The Blind Leading The Naked by Violent Femmes: Talk about a late 80’s flashback! Few bands can lay claim to the soundtrack of my college career but the Femmes are definitely one of them. Of their first three albums, this is probably my least favorite but also the most accessible for the masses. While “Old Mother Reagan” definitely sounds dated, the rest of the album still sounds as fresh as the first time I heard it twenty years ago.
Chicago IX (Greatest Hits) by Chicago: Before they were the Peter Cetera Love Song Band, Chicago was a kick-ass rock band with a great horn section. Although some of these songs hinted at the mediocre ballads that would come later, this set of songs is never formulaic and recommended for all fans of classic rock.
Eagles Live by The Eagles: Classic rock seems to be the theme for this year’s crop of Honorable Mentions and this live album represents the classiest of the classics. This two-disc set was the capstone on the Eagles’ decade long run at the forefront of the country-rock movement. Although it’s a little heavy on songs from The Long Run (most of the album was recorded during that tour), two discs leaves lots of rooms for all the old favorites and even a “new” classic for this album, “Seven Bridges Road”. More than anything this album proves that the Eagles were a great live band that did not rely on the studio to make their sound. The harmonies are all spot-on and the musicianship is exquisite, particularly on “Hotel California” which ends with a legendary guitar duel between Joe Walsh and Don Felder.
Volcano, Riddles in the Sand, Last Mango In Paris by Jimmy Buffett: My sister introduced me to Jimmy Buffett in the 80’s and I have loved his music ever since. For years I had been satisfied with owning the wonderful Boats, Beaches, Bars, Ballads box set but I have missed many of the album tracks from the period of his career I like to call the Mustache Years. Upon signing up for Lala I immediately put those albums into my Wanted queue. This year I was lucky enough to receive three of those albums. Riddles and Mango have particular meaning for me because they helped provided the soundtrack for my summers in 1984 and 1985 when I lived with my sister in South Carolina. I’ll never forget the look on my brother-in-law’s face as the melody to “La Vie Dansante” played near the end of “Beyond the End” – we were perplexed, delighted… and stoned.
Walls and Bridges by John Lennon: Although this album is not considered among Lennon’s finest by most critics, I still count it as one of my favorites by John, probably because it was my first solo Lennon album. The Phil Spector-inspired production can get unnecessarily cluttered with horns sometimes, but each song has almost exactly the right atmosphere it needs. The downbeat numbers, in particular, have a definite dark feeling to them and John’s estrangement from Yoko is obvious. Perhaps that’s why the upbeat numbers feel forced, as if John was trying to convince himself that he was happy when he was not.

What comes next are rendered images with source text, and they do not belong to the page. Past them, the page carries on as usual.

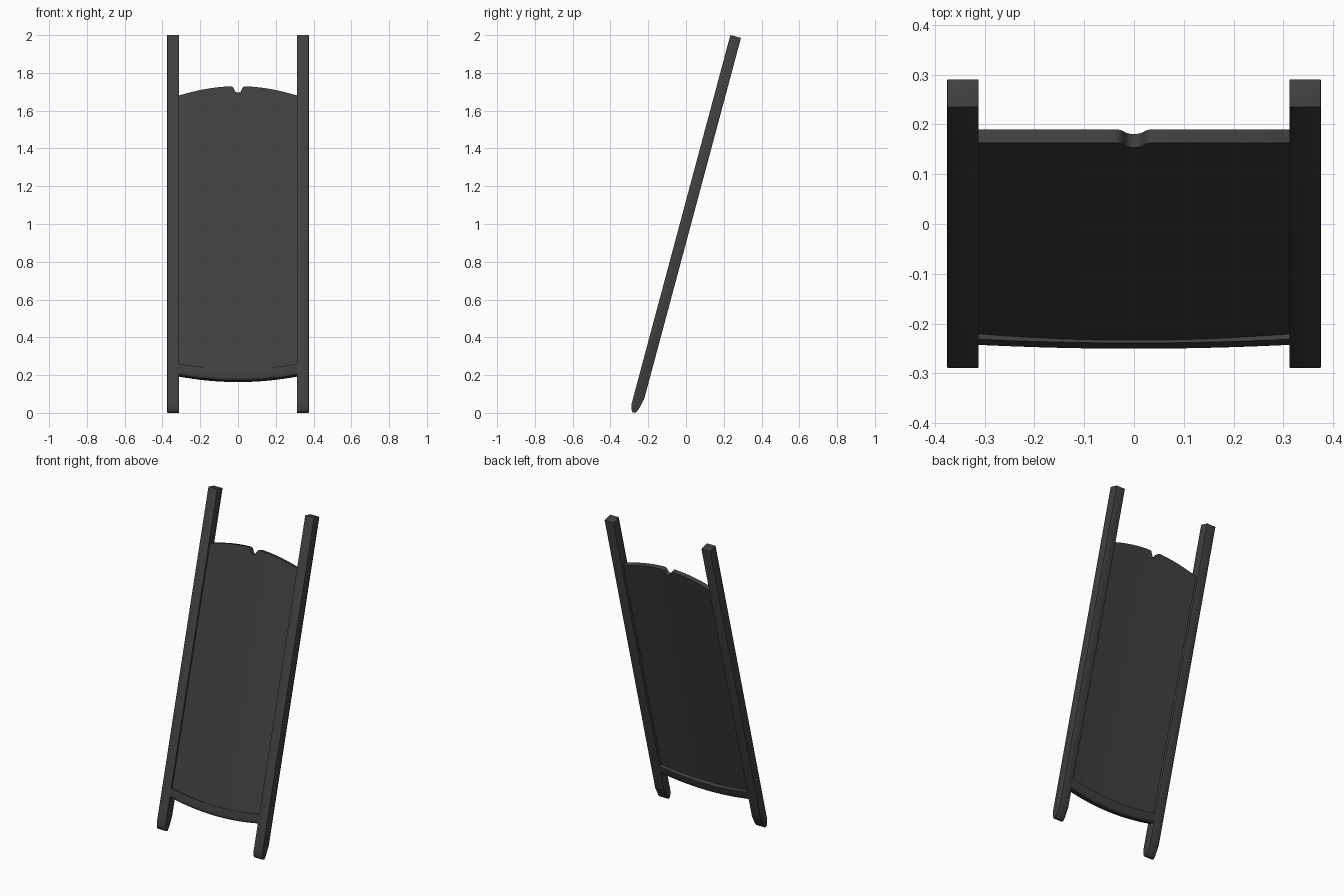
import bpy, bmesh, math
from mathutils import Matrix

cube = bpy.data.objects.get("Cube")
if cube:
    bpy.data.objects.remove(cube, do_unlink=True)

# One dark grey material
grey = bpy.data.materials.new("dark_grey")
grey.use_nodes = True
colour = (0.05, 0.05, 0.05, 1)
grey.diffuse_color = colour
shader = next(n for n in grey.node_tree.nodes if n.type == "BSDF_PRINCIPLED")
shader.inputs["Base Color"].default_value = colour
shader.inputs["Roughness"].default_value = 0.7

# Everything is built upright, then leaned back
LEAN = Matrix.Translation((0, -0.271, 0)) @ Matrix.Rotation(math.radians(-15), 4, "X")
INNER, OUTER = 0.312, 0.375


def loft(name, xs, section, bevel=0):
    """Join the closed (depth, height) section at each x into a solid."""
    bm = bmesh.new()
    rings = [[bm.verts.new((x, d, h)) for d, h in section(x)] for x in xs]
    for a, b in zip(rings, rings[1:]):
        for i in range(len(a)):
            j = (i + 1) % len(a)
            bm.faces.new((a[i], a[j], b[j], b[i]))
    bm.faces.new(rings[0])
    bm.faces.new(rings[-1])
    bmesh.ops.recalc_face_normals(bm, faces=bm.faces)
    if bevel:
        bmesh.ops.bevel(bm, geom=bm.edges[:], offset=bevel, segments=2,
                        profile=0.5, affect="EDGES")
    bm.transform(LEAN)
    mesh = bpy.data.meshes.new(name)
    bm.to_mesh(mesh)
    bm.free()
    mesh.materials.append(grey)
    obj = bpy.data.objects.new(name, mesh)
    bpy.context.collection.objects.link(obj)
    bpy.ops.object.select_all(action="DESELECT")
    obj.select_set(True)
    bpy.context.view_layer.objects.active = obj
    bpy.ops.object.shade_smooth_by_angle(angle=math.radians(30))
    return obj


# Side rails with tapered feet
RAIL = [(-0.029, 2.063), (-0.029, 0.04), (-0.022, 0.012), (-0.012, 0.0),
        (0.004, 0.001), (0.014, 0.02), (0.029, 0.085), (0.029, 2.063)]
for name, side in (("left_rail", 1), ("right_rail", -1)):
    loft(name, (side * INNER, side * OUTER), lambda x: RAIL, bevel=0.002)


def curve(x):
    return min(1, (x / INNER) ** 2)


def sag(x):
    return 0.174 + 0.03 * curve(x)


# Bowed panel with an arched top and a small central notch
NOTCH = {0: 0.036, 0.008: 0.034, 0.014: 0.029, 0.019: 0.02,
         0.023: 0.01, 0.028: 0.004, 0.037: 0}


def panel_section(x):
    top = 1.783 - 0.048 * curve(x) - NOTCH.get(round(abs(x), 4), 0)
    high = -0.0145 + 0.013 * curve(x)
    low = -0.009 + 0.005 * curve(x)
    half = 0.014
    return [(high - half, top), (low - half, sag(x) + 0.03),
            (low + half, sag(x) + 0.03), (high + half, top)]


END = INNER + 0.003
steps = [0.037 + (END - 0.037) * i / 12 for i in range(1, 13)]
half_xs = list(NOTCH) + steps
xs = [-x for x in reversed(half_xs[1:])] + half_xs
loft("panel", xs, panel_section)

# Thicker curved bottom rail with a rounded underside
HEM = [(-0.029, 0.058), (-0.029, 0.014), (-0.026, 0.006), (-0.019, 0),
       (0.019, 0), (0.026, 0.006), (0.029, 0.014), (0.029, 0.058)]
hem_xs = [END * i / 12 for i in range(-12, 13)]
loft("bottom_rail", hem_xs, lambda x: [(d, h + sag(x)) for d, h in HEM])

Apple Venus Volume 1 by XTC: Although I would classify myself as an XTC fan, I haven’t been very impressed with anything they’ve done since Skylarking, perhaps one of the Top 10 albums of all time. Sure there have been songs that I liked, but each album has been a disappointment as a whole. And so it took awhile for me to finally pick up the first release on their own record label, Apple Venus Volume 1. It undeservedly languished outside of the rotation for months last year until I finally set my mind to rediscovering XTC. Oh how I was rewarded! The lush production and the willingness to throw in a horn or some strings harken back to Skylarking but this album isn’t quite up to that standard. Thus, it only makes Honorable Mention this year.
Thick as a Brick by Jethro Tull: Convential wisdom says that Aqualung and Songs From The Wood make up the essential Jethro Tull oeuvre but I would make the case that this masterwork should be included in that collection as well. I first stumbled upon this album in the mid-80’s as a plundered my sister’s record collection with cassettes in hand. I finally purchased the album on vinyl sometime in the 90’s just so I could have the full version of the epic liner notes but it took this long for me to pick up the CD. After ripping the CD into iTunes using the defaults, I went back and re-ripped it as a single track since I think that’s what Ian Anderson intended all along.